New game lets players switch hands
We’ve all sat down at one time or another at a blackjack table and wished we could switch cards with our neighbor. Invariably, a streak of cards shows up where the guy next to you gets a face card with a 6, and you get a 5 with a face card. You’re both sitting there with very bad hands. If only you can take his 6 and give up your face card (or vice versa) and all of a sudden, you’re both in the driver’s seat.
Game inventor Geoff Hall decided to do something about it. He invented a game called Blackjack Switch. The premise is very simple. You play two blackjack hands (with equal wagers) and if you’d like, you can switch the 2nd card dealt between the two hands. So, if you’re dealt a 7 and a 9 and then a 10 and a 4, you can do a little ‘magic’ and turn your stiffs into an 11 and a 19. Of course, this benefit comes with a little bit of a cost.

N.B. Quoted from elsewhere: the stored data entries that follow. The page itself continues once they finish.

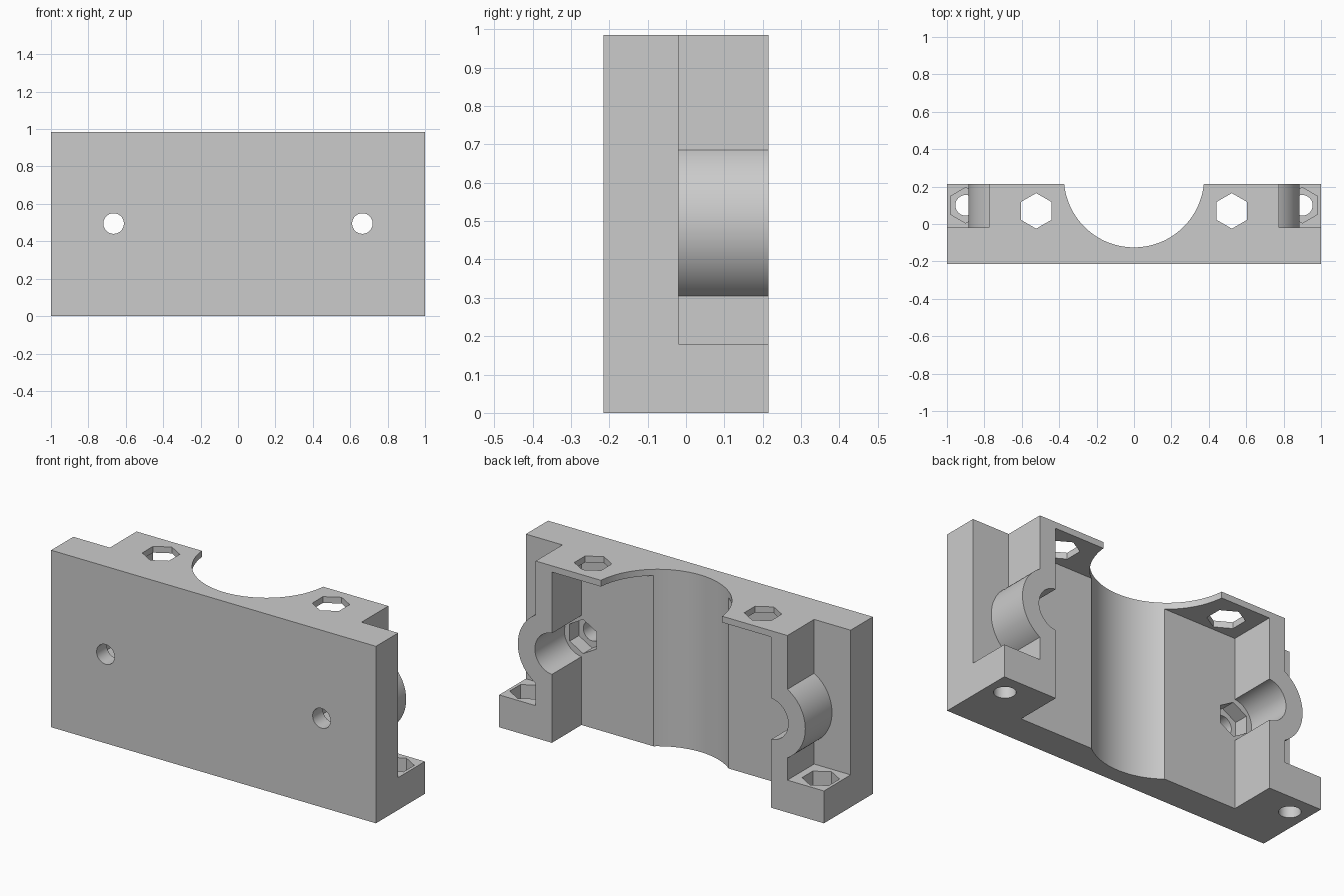
import bpy
import math
from mathutils import Vector

cube = bpy.data.objects.get("Cube")
if cube:
    bpy.data.objects.remove(cube, do_unlink=True)

HEIGHT, BACK = 0.985, 0.215
SCREW_X, SCREW_Z = 0.665, 0.495
HOLE_R, NUT_R = 0.055, 0.095


def box(name, low, high):
    """Box between two opposite corners."""
    low, high = Vector(low), Vector(high)
    bpy.ops.mesh.primitive_cube_add(size=1, location=(low + high) / 2)
    obj = bpy.context.object
    obj.name = name
    obj.scale = high - low
    bpy.ops.object.transform_apply(location=True, rotation=True, scale=True)
    return obj


def rod(name, start, end, radius, sides=64):
    """Prism along y or z; six sides put its points along y or z."""
    start, end = Vector(start), Vector(end)
    bpy.ops.mesh.primitive_cylinder_add(
        vertices=sides, radius=radius, depth=(end - start).length,
        location=(start + end) / 2)
    obj = bpy.context.object
    obj.name = name
    if abs(end.y - start.y) > abs(end.z - start.z):
        obj.rotation_euler.x = math.radians(90)
    bpy.ops.object.transform_apply(location=True, rotation=True, scale=True)
    return obj


def cut(target, cutter):
    """Subtract the cutter and discard it."""
    bpy.ops.object.select_all(action='DESELECT')
    bpy.context.view_layer.objects.active = target
    target.select_set(True)
    mod = target.modifiers.new("cut", 'BOOLEAN')
    mod.operation, mod.solver, mod.object = 'DIFFERENCE', 'EXACT', cutter
    bpy.ops.object.modifier_apply(modifier=mod.name)
    bpy.data.objects.remove(cutter, do_unlink=True)


# Solid bracket body
body = box("clamp_bracket", (-1, -BACK, 0), (1, BACK, HEIGHT))

# Side notches above the feet, leaving the round screw bosses
for s in (-1, 1):
    xs = sorted((s * 0.775, s * 1.2))
    notch = box("notch_cutter", (xs[0], -0.02, 0.18), (xs[1], 0.5, 1.2))
    cut(notch, rod("boss", (s * SCREW_X, -0.3, SCREW_Z),
                   (s * SCREW_X, 0.7, SCREW_Z), 0.22))
    cut(body, notch)

# Rear pocket under the thin top flange, then the large vertical bore
cut(body, box("pocket_cutter", (-0.675, -0.045, -0.2),
              (0.675, 0.5, HEIGHT - 0.035)))
cut(body, rod("bore_cutter", (0, 0.25, -0.3), (0, 0.25, 1.3), 0.375, 128))

for s in (-1, 1):
    # Screw channel, nut seat and hole through the front plate
    x = s * SCREW_X
    for name, y0, y1, radius, sides in (
            ("channel_cutter", -0.045, 0.6, 0.115, 64),
            ("nut_cutter", -0.125, 0.1, NUT_R, 6),
            ("screw_cutter", -0.4, 0.1, HOLE_R, 48)):
        cut(body, rod(name, (x, y0, SCREW_Z), (x, y1, SCREW_Z), radius, sides))
    # Hexagonal opening in the top flange
    cut(body, rod("flange_cutter", (s * 0.523, 0.07, 0.8),
                  (s * 0.523, 0.07, 1.2), NUT_R, 6))
    # Nut seat and bolt hole in the foot
    x = s * 0.9
    cut(body, rod("foot_nut_cutter", (x, 0.1, 0.1), (x, 0.1, 0.25), NUT_R, 6))
    cut(body, rod("foot_hole_cutter", (x, 0.1, -0.2), (x, 0.1, 0.25), HOLE_R, 48))

# Single grey finish
grey = bpy.data.materials.new("light_grey")
grey.use_nodes = True
color = (0.6, 0.6, 0.6, 1)
grey.diffuse_color = color
grey.node_tree.nodes["Principled BSDF"].inputs["Base Color"].default_value = color
body.data.materials.clear()
body.data.materials.append(grey)

bpy.ops.object.select_all(action='DESELECT')
bpy.context.view_layer.objects.active = body
body.select_set(True)
bpy.ops.object.shade_smooth_by_angle(angle=math.radians(25))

In order to keep the casino making a profit, a few other rule changes had to be incorporated into the game. The biggest change is that a Dealer 22 will PUSH all Player hands except a natural blackjack. If you switch your 2nd cards, any 2-card 21’s are no longer considered blackjacks. Also, a natural blackjack only pays even money. When we account for all the rules changes, we have a game that has an overall payback of about 99.4+%, which makes it in the same general ballpark as regular blackjack, but with a lot more action because you get to play better hands.
Before you set out to play the game, you had best be prepared to throw out most everything you know about blackjack. The rule change that makes a Dealer 22 push all non-blackjack hands makes significant changes to our hit/stick strategy. Even if you choose to switch at all the right times, if you play standard blackjack strategy my best guess is that you’ll be shaving 3-5% off the payback of the game. If you don’t switch at the right times, you could easily take another 5-6% off the game. So, this is not the right game to just ‘wing it’.
Analyzing Blackjack Switch was a two-step process. The first step is to determine the hit/stick strategy as would be done for any blackjack type game. We start by figuring out the right strategy for a 20 and then work backwards. After all, we can’t figure out what to do with a 12 against a Dealer 7 unless we know how to play a 13 against a Dealer 7 – which we will need to know if we are dealt an Ace. This process is done for every possible hand vs. each possible Dealer up-card. When this is complete, a strategy table is built which shows a Player how to play each possible hand.
Normally, this is where the process for blackjack pretty much ends. For Blackjack Switch, however, I also had to keep track of the exact expected value of each proper strategy decision for the second part of the analysis. This part is the one that will tell us when to switch the second cards dealt to us. Unfortunately, there is no simple strategy that I can provide to the Player. Instead, the Player will have to do some quick math on the fly while sitting at the table. Along with each hit/stick decision, the Player will have the expected value for each situation. He will have to add up the expected values for the pre-switch hands and compare it to the sum of the expected values of the post-switch hands. Whichever is greater is the right way to play the hand (sounds a little like video poker, huh?). So, while some cases will be rather obvious (as those described earlier), others will be less so.
Providing the complete strategy table and expected values for Blackjack Switch in this column is not practical. I am already working on “Expert Strategy for Blackjack Switch” and it should be ready in several weeks. At that time, I’ll come back and re-visit the game and provide a bit more insight into the strategy for this hot new game. Shuffle Master is the exclusive distributor for the game and it now boasts more than 50 tables and is growing rapidly.